Fast forward six-plus months, and we get a great look at what could have/should have been. Move Heroes collects characters from three of Sony's most successful first-party franchises: Ratchet and Clank, Jak and Daxter and Sly and Bentley. Contrary to what gamers might expect, this isn't an all-star, über-platforming spectacular aimed at the hardcore set. The six cartoon critters have been plucked out of their respective worlds and forced to compete in a collection of mini-game challenges by a sinister alien. Each type of challenge -- and there are more than enough here to stave off any sense of boredom -- showcases a different aspect of the Move controller's capabilities.
The difference is that Move Heroes goes well beyond the basic. For instance, there are a series of bowling-game challenges -- shades of Wii Sports! -- but instead of just knocking down a set of pins, you're steering the ball with the Move controller once it leaves your hand, bouncing it off bumpers and up ramps, skee-ball style, to hit targets that are sometimes located several stories in the air above you. Other challenges find your character of choice wielding a laser whip that can either shred enemies or grab them and whip them around, or flinging and guiding explosive discs through the air to hit targets. Each character has a signature move that can be unleashed once you've filled a power meter.
Those who've spent more than a few afternoons flipping and double-jumping around complex worlds with the likes of Ratchet and Daxter aren't likely to groove on the fact that movement options are pretty limited in the game's early going -- no jumping and dodging here. The game offers several control options, but the most effective one -- big surprise -- incorporates the Move peripheral and the navigation controller accessory. Some challenges control better than others: Running around blasting at aliens and explosive crates feels just as effortless it does in any Ratchet and Clank game. Maneuvering the flying discs Ratchet hurls into the air is more frustrating than intuitive.
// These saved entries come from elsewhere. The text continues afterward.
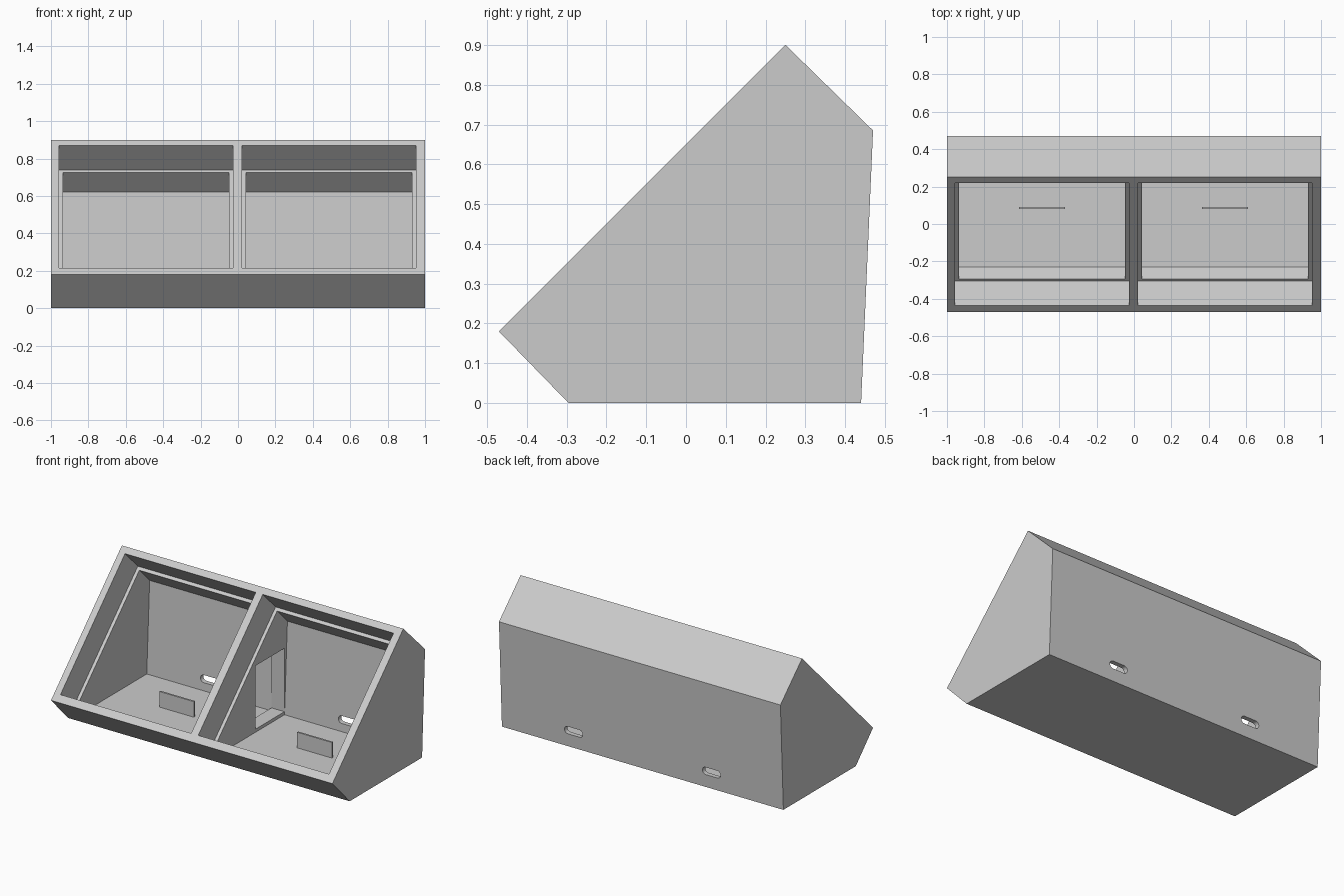
import bpy
import bmesh
import math

# Remove the default cube
default = bpy.data.objects.get("Cube")
if default:
    bpy.data.objects.remove(default, do_unlink=True)

# Single grey plastic
COLOUR = (0.6, 0.6, 0.6, 1)
grey = bpy.data.materials.new("grey_plastic")
grey.use_nodes = True
grey.diffuse_color = COLOUR
grey.node_tree.nodes["Principled BSDF"].inputs["Base Color"].default_value = COLOUR


def prism(name, points, start, end, axis="x"):
    """Extrude a closed profile: (y, z) points along x, or (x, z) points along y."""
    bm = bmesh.new()
    if axis == "x":
        verts = [bm.verts.new((start, a, b)) for a, b in points]
        offset = (end - start, 0, 0)
    else:
        verts = [bm.verts.new((a, start, b)) for a, b in points]
        offset = (0, end - start, 0)
    face = bm.faces.new(verts)
    top = bmesh.ops.extrude_face_region(bm, geom=[face])
    moved = [g for g in top["geom"] if isinstance(g, bmesh.types.BMVert)]
    bmesh.ops.translate(bm, verts=moved, vec=offset)
    bmesh.ops.recalc_face_normals(bm, faces=bm.faces)
    mesh = bpy.data.meshes.new(name)
    bm.to_mesh(mesh)
    bm.free()
    mesh.materials.append(grey)
    obj = bpy.data.objects.new(name, mesh)
    bpy.context.collection.objects.link(obj)
    return obj


def cut(target, cutter):
    """Subtract the cutter from the target, then discard it."""
    cutter.hide_render = True
    mod = target.modifiers.new("cut", "BOOLEAN")
    mod.operation = "DIFFERENCE"
    mod.solver = "EXACT"
    mod.object = cutter
    bpy.context.view_layer.objects.active = target
    bpy.ops.object.modifier_apply(modifier=mod.name)
    bpy.data.objects.remove(cutter, do_unlink=True)


def slot_outline(cx, cz, width, height, steps=10):
    """Rounded slot outline in x and z."""
    r = height / 2
    points = []
    for side, first in ((1, -math.pi / 2), (-1, math.pi / 2)):
        for i in range(steps + 1):
            a = first + math.pi * i / steps
            points.append((cx + side * (width / 2 - r) + r * math.cos(a),
                           cz + r * math.sin(a)))
    return points


# Wedge-shaped housing
housing = prism("housing", [(-0.47, 0.18), (0.25, 0.9), (0.47, 0.685),
                            (0.44, 0), (-0.295, 0)], -1, 1)

# Stepped opening of each bay: shallow recess, then the deep cavity
recess = [(0.17, 0.92), (0.35, 0.74), (-0.305, 0.085), (-0.485, 0.265)]
cavity = [(0.285, 0.775), (0.44, 0.62), (0.411, 0.03),
          (-0.23, 0.03), (-0.345, 0.145)]
STEP = 0.021
for left, right in ((-0.957, -0.028), (0.022, 0.951)):
    cut(housing, prism("recess_cutter", recess, left, right))
    cut(housing, prism("cavity_cutter", cavity, left + STEP, right - STEP))

# Window through the divider
cut(housing, prism("window_cutter", [(0.117, 0.05), (0.41, 0.05),
                                     (0.41, 0.457), (0.117, 0.457)], -0.2, 0.2))

# Rounded cable slots in the back wall, and an upright tab in each bay
for name, x in (("right", -0.4925), ("left", 0.4875)):
    cut(housing, prism("slot_cutter", slot_outline(x, 0.105, 0.13, 0.048),
                       0.38, 0.5, "y"))
    prism(name + "_tab", [(0.08, 0.025), (0.092, 0.025),
                          (0.092, 0.13), (0.08, 0.13)], x - 0.123, x + 0.123)

# Smooth only the rounded slot ends
bpy.ops.object.select_all(action="DESELECT")
housing.select_set(True)
bpy.context.view_layer.objects.active = housing
bpy.ops.object.shade_smooth_by_angle(angle=math.radians(30))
The arena environments aren't expansive, but they're as beautiful and detailed as any of the levels in the characters' source games; better still, as you nail high scores and collect golden bolts, crystals and score multipliers to unlock more complex challenges, you end up experiencing new parts of them.